dict is a built-in type representing an associative mapping or dictionary. A dictionary supports indexing using d[k] and key membership testing using k in d; both operations take constant time. Unfrozen dictionaries are mutable, and may be updated by assigning to d[k] or by calling certain methods. Dictionaries are iterable; iteration yields the sequence of keys in insertion order. Iteration order is unaffected by updating the value associated with an existing key, but is affected by removing then reinserting a key.
d = {0: 0, 2: 2, 1: 1}
[k for k in d]  # [0, 2, 1]
d[0], d[2] = "a", "b"
0 in d, "a" in d  # (True, False)
[(k, v) for k, v in d.items()]  # [(0, "a"), (1, 1), (2, "b")]

There are four ways to construct a dictionary:

  1. A dictionary expression {k: v, ...} yields a new dictionary with the specified key/value entries, inserted in the order they appear in the expression. Evaluation fails if any two key expressions yield the same value.
  2. A dictionary comprehension {k: v for vars in seq} yields a new dictionary into which each key/value pair is inserted in loop iteration order.
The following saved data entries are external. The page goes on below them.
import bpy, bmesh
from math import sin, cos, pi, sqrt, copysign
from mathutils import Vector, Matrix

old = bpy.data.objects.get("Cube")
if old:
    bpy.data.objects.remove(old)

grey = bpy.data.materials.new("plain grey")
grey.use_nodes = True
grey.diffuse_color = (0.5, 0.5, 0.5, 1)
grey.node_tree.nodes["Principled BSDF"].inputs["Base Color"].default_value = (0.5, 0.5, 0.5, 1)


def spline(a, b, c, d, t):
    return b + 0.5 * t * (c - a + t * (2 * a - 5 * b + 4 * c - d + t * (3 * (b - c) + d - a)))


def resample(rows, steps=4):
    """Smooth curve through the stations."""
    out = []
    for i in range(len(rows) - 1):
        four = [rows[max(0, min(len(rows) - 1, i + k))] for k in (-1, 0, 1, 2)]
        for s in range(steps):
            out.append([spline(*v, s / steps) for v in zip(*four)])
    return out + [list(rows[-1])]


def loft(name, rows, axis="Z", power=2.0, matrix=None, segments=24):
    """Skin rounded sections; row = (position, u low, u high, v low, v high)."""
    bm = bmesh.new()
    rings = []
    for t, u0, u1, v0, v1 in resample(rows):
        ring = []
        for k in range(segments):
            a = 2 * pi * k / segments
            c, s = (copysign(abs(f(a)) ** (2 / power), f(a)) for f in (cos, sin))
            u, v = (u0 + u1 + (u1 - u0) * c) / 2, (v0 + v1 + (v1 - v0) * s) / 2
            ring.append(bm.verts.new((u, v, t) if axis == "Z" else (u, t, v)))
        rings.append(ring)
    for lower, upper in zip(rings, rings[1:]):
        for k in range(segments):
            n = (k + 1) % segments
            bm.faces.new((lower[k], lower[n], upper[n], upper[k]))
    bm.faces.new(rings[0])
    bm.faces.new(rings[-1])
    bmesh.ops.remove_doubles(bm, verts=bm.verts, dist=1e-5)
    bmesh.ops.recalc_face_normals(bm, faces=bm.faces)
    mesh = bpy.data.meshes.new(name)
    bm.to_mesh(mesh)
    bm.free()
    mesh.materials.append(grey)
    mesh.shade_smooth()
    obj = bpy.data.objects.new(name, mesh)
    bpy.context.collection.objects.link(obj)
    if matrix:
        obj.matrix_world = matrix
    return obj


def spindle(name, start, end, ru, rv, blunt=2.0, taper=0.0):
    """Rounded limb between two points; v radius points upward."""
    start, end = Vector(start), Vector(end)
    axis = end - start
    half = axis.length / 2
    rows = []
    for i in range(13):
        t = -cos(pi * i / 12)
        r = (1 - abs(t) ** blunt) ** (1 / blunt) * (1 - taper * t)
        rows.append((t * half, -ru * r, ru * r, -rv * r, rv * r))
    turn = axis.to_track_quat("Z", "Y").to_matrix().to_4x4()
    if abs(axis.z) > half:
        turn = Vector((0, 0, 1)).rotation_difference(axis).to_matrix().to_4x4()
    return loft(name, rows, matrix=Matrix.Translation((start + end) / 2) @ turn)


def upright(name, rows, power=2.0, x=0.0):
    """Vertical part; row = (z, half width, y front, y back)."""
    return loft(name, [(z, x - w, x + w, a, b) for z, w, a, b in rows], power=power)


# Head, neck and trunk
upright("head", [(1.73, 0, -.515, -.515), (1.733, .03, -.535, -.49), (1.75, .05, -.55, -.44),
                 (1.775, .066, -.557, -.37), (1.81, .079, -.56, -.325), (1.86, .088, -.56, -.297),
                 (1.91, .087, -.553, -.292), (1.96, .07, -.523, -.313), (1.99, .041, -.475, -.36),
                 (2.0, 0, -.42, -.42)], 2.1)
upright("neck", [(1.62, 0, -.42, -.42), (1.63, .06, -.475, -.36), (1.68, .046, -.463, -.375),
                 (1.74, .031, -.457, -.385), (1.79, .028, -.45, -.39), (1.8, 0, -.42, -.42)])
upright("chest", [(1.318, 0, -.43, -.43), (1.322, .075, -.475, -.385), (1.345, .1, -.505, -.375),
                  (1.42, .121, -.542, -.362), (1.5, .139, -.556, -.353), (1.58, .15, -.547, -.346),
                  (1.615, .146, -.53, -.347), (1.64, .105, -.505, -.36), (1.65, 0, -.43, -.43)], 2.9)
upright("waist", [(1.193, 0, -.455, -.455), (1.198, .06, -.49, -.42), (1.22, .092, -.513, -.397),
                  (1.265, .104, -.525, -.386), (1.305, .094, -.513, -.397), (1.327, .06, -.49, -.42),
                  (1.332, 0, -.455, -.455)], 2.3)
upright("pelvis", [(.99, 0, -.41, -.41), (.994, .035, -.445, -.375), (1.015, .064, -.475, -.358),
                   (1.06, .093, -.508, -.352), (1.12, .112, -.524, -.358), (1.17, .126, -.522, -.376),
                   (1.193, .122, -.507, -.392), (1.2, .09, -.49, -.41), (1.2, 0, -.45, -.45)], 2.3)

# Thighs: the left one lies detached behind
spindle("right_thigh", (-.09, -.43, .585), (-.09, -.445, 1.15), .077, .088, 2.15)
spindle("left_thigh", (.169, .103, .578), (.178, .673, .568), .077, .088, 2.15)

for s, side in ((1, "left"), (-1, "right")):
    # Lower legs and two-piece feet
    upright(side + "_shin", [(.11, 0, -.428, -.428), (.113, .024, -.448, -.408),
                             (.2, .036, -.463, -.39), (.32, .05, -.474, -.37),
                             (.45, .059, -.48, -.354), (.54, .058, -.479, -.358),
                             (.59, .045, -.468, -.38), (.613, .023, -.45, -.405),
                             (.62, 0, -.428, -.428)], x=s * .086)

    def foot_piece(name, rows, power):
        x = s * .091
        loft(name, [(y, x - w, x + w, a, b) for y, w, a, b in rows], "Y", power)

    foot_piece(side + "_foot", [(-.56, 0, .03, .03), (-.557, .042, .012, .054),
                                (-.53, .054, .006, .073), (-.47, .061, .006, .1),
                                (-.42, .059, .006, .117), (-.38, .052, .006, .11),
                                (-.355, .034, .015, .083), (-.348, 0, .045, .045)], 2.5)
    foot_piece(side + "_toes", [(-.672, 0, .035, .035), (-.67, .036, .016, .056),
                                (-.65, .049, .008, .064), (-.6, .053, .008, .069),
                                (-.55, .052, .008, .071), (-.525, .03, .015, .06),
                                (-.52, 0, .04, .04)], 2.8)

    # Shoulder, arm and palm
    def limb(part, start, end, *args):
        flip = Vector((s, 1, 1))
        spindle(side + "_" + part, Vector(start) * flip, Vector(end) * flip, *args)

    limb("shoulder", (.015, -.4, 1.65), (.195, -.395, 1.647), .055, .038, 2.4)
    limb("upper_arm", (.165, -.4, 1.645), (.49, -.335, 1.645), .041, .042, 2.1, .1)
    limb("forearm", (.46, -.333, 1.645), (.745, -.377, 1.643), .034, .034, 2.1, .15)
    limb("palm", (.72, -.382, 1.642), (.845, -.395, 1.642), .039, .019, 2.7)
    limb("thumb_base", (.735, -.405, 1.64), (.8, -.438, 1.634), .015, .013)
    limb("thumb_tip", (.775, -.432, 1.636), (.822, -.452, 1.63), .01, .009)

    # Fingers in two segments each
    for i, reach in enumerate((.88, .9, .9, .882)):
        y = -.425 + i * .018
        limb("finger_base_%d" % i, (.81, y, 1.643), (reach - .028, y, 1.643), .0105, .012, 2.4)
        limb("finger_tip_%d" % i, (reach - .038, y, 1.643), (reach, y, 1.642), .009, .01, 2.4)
Duplicates are permitted: the first insertion of a given key determines its position in the sequence, and the last determines its associated value.
    {k: v for k, v in (("a", 0), ("b", 1), ("a", 2))}  # {"a": 2, "b": 1}
    {i: 2*i for i in range(3)}  # {0: 0, 1: 2, 2: 4}
  3. A call to the built-in dict function returns a dictionary containing the specified entries, which are inserted in argument order, positional arguments before named. As with comprehensions, duplicate keys are permitted.
  4. The union expression x | y yields a new dictionary by combining two existing dictionaries. If the two dictionaries have a key k in common, the right hand side dictionary's value of the key (in other words, y[k]) wins. The |= variant of the union operator modifies a dictionary in-place. Example:
    d = {"foo": "FOO", "bar": "BAR"} | {"foo": "FOO2", "baz": "BAZ"}
    # d == {"foo": "FOO2", "bar": "BAR", "baz": "BAZ"}
    d = {"a": 1, "b": 2}
    d |= {"b": 3, "c": 4}
    # d == {"a": 1, "b": 3, "c": 4}
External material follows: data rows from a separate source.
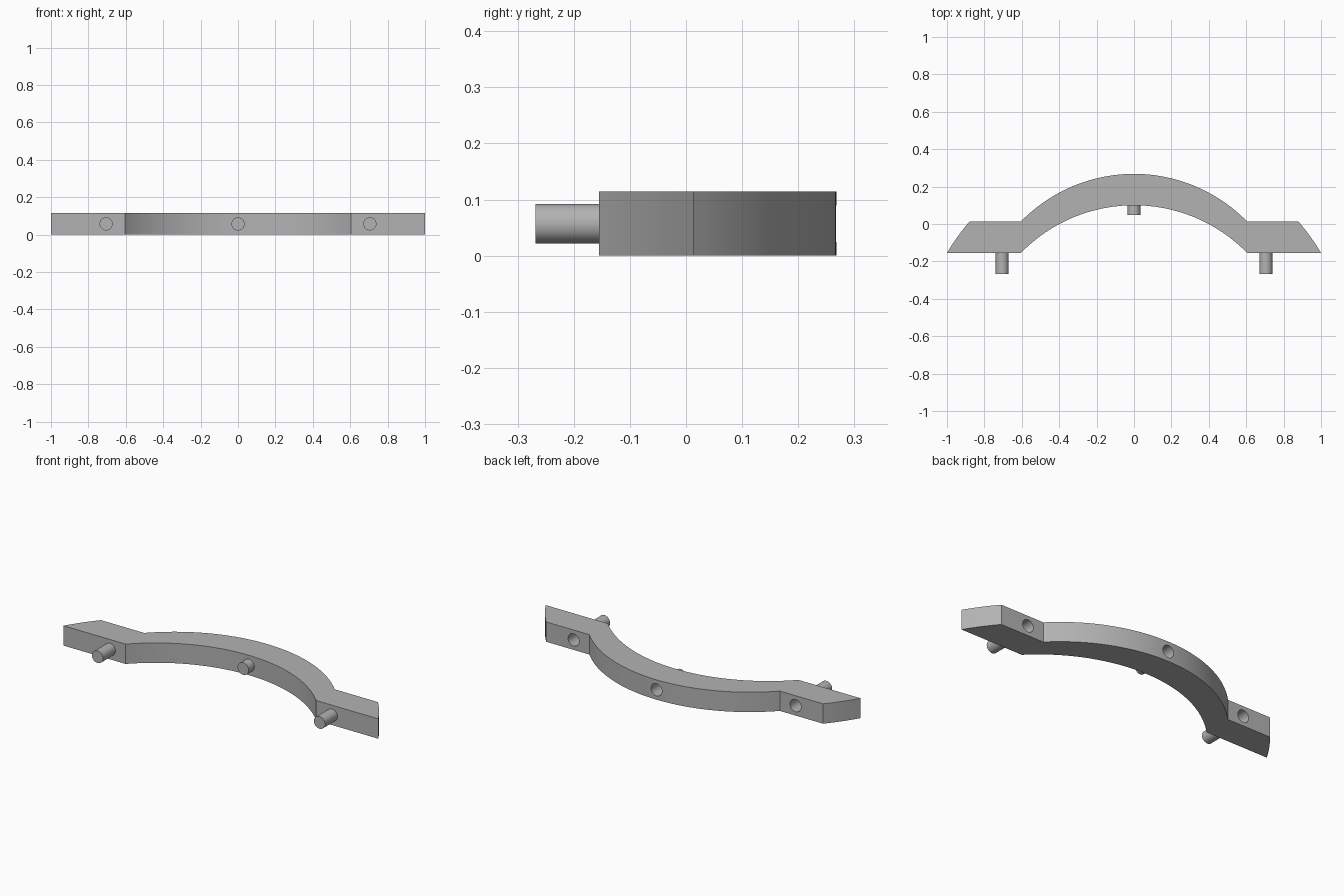
import bpy
import bmesh
import math
from mathutils import Matrix

cube = bpy.data.objects.get("Cube")
if cube:
    bpy.data.objects.remove(cube, do_unlink=True)

HEIGHT = 0.114
MID_Z = HEIGHT / 2
BACK, FRONT = 0.013, -0.155    # flat faces of the end tabs
ARCH_X, ARCH_RISE = 0.605, 0.255
PEG_X, PEG_R = 0.705, 0.035

grey = bpy.data.materials.new("plain_grey")
grey.use_nodes = True
colour = (0.45, 0.45, 0.45, 1)
grey.diffuse_color = colour
grey.node_tree.nodes["Principled BSDF"].inputs["Base Color"].default_value = colour


def make_object(name, bm):
    bmesh.ops.recalc_face_normals(bm, faces=bm.faces[:])
    mesh = bpy.data.meshes.new(name)
    bm.to_mesh(mesh)
    bm.free()
    mesh.materials.append(grey)
    obj = bpy.data.objects.new(name, mesh)
    bpy.context.collection.objects.link(obj)
    return obj


def smooth(obj):
    bpy.ops.object.select_all(action="DESELECT")
    obj.select_set(True)
    bpy.context.view_layer.objects.active = obj
    bpy.ops.object.shade_smooth_by_angle(angle=math.radians(25))


def rod(name, x, y0, y1):
    """Cylinder along y between two depths."""
    bm = bmesh.new()
    turn = Matrix.Translation((x, (y0 + y1) / 2, MID_Z)) @ Matrix.Rotation(math.pi / 2, 4, "X")
    bmesh.ops.create_cone(bm, cap_ends=True, segments=48, radius1=PEG_R,
                          radius2=PEG_R, depth=abs(y1 - y0), matrix=turn)
    return make_object(name, bm)


def arch(y_end, steps=48):
    """Arc from the left spring point over to the right one."""
    radius = (ARCH_X ** 2 + ARCH_RISE ** 2) / (2 * ARCH_RISE)
    half = math.asin(ARCH_X / radius)
    centre = y_end + ARCH_RISE - radius
    angles = [half - 2 * half * i / steps for i in range(steps + 1)]
    return [(radius * math.sin(a), centre + radius * math.cos(a)) for a in angles]


# Curved end of a tab, from its front corner to its back corner
end_y = -0.744
end_r = math.hypot(1, FRONT - end_y)
end_curve = []
for i in range(9):
    y = FRONT + (BACK - FRONT) * i / 8
    end_curve.append((math.sqrt(end_r ** 2 - (y - end_y) ** 2), y))

# Arched bar with flat tabs, extruded from its plan outline
outline = (end_curve + arch(BACK) + [(-x, y) for x, y in reversed(end_curve)]
           + arch(FRONT)[::-1])
bm = bmesh.new()
base = bm.faces.new([bm.verts.new((x, y, 0)) for x, y in outline])
top = bmesh.ops.extrude_face_region(bm, geom=[base])["geom"]
bmesh.ops.translate(bm, vec=(0, 0, HEIGHT),
                    verts=[v for v in top if isinstance(v, bmesh.types.BMVert)])
bar = make_object("arched_bar", bm)

# Blind sockets in the back
sockets = [("right", -PEG_X, BACK), ("middle", 0, BACK + ARCH_RISE), ("left", PEG_X, BACK)]
for side, x, y in sockets:
    cutter = rod(side + "_socket_cutter", x, y - 0.115, y + 0.03)
    cutter.hide_render = True
    cut = bar.modifiers.new(side + "_socket", "BOOLEAN")
    cut.operation = "DIFFERENCE"
    cut.solver = "EXACT"
    cut.object = cutter
    bpy.context.view_layer.objects.active = bar
    bpy.ops.object.modifier_apply(modifier=cut.name)
    bpy.data.objects.remove(cutter, do_unlink=True)
smooth(bar)

# Pegs on the front
pegs = [("right", -PEG_X, FRONT, -0.268), ("middle", 0, FRONT + ARCH_RISE, 0.047),
        ("left", PEG_X, FRONT, -0.268)]
for side, x, y, tip in pegs:
    smooth(rod(side + "_peg", x, tip, y + 0.01))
None dict.clear()

Remove all items from the dictionary.


unknown dict.get(key, default=None)

Returns the value for key if key is in the dictionary, else default. If default is not given, it defaults to None, so that this method never throws an error.


Parameter Description
key required
The key to look for.
default default = None
The default value to use (instead of None) if the key is not found.
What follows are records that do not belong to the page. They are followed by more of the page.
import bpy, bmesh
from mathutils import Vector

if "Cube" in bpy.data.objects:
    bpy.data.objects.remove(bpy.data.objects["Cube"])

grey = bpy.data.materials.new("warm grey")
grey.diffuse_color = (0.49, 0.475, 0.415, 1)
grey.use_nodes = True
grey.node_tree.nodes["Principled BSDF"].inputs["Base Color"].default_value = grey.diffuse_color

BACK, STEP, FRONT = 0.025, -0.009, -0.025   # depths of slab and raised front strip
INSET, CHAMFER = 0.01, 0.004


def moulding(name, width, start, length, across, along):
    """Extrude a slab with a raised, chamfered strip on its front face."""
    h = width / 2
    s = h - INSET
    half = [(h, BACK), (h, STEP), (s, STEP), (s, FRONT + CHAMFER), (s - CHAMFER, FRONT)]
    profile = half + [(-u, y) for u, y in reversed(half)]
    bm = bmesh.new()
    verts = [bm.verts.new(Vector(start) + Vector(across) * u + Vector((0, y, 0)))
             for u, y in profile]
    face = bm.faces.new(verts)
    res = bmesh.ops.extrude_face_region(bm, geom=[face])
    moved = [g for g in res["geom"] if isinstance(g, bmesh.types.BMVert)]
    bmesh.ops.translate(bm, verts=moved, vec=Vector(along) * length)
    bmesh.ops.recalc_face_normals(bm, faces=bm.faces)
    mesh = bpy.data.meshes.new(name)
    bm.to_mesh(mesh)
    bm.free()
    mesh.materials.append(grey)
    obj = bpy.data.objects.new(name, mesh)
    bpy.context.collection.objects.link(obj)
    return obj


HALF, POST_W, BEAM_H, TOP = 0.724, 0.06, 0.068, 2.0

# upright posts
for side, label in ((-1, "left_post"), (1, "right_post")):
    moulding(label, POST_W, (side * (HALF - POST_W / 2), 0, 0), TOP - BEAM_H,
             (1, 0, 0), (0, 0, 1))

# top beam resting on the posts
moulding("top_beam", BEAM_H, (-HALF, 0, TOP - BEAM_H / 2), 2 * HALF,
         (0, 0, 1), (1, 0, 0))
list dict.items()

Returns the list of key-value tuples:
{2: "a", 4: "b", 1: "c"}.items() == [(2, "a"), (4, "b"), (1, "c")]


list dict.keys()

Returns the list of keys:
{2: "a", 4: "b", 1: "c"}.keys() == [2, 4, 1]


unknown dict.pop(key, default=unbound)

Removes a key from the dict, and returns the associated value. If no entry with that key was found, remove nothing and return the specified default value; if no default value was specified, fail instead.


Parameter Description
key required
The key.
default default = unbound
a default value if the key is absent.


tuple dict.popitem()

Remove and return the first (key, value) pair from the dictionary. popitem is useful to destructively iterate over a dictionary, as often used in set algorithms. If the dictionary is empty, the popitem call fails.


unknown dict.setdefault(key, default=None)

If key is in the dictionary, return its value. If not, insert key with a value of default and return default. default defaults to None.


Parameter Description
key required
The key.
default default = None
a default value if the key is absent.


None dict.update(pairs=[], **kwargs)

Updates the dictionary first with the optional positional argument, pairs, then with the optional keyword arguments If the positional argument is present, it must be a dict, iterable, or None. If it is a dict, then its key/value pairs are inserted into this dict. If it is an iterable, it must provide a sequence of pairs (or other iterables of length 2), each of which is treated as a key/value pair to be inserted. Each keyword argument name=value causes the name/value pair to be inserted into this dict.


Parameter Description
pairs default = []
Either a dictionary or a list of entries. Entries must be tuples or lists with exactly two elements: key, value.
kwargs required
Dictionary of additional entries.


list dict.values()

Returns the list of values:
{2: "a", 4: "b", 1: "c"}.values() == ["a", "b", "c"]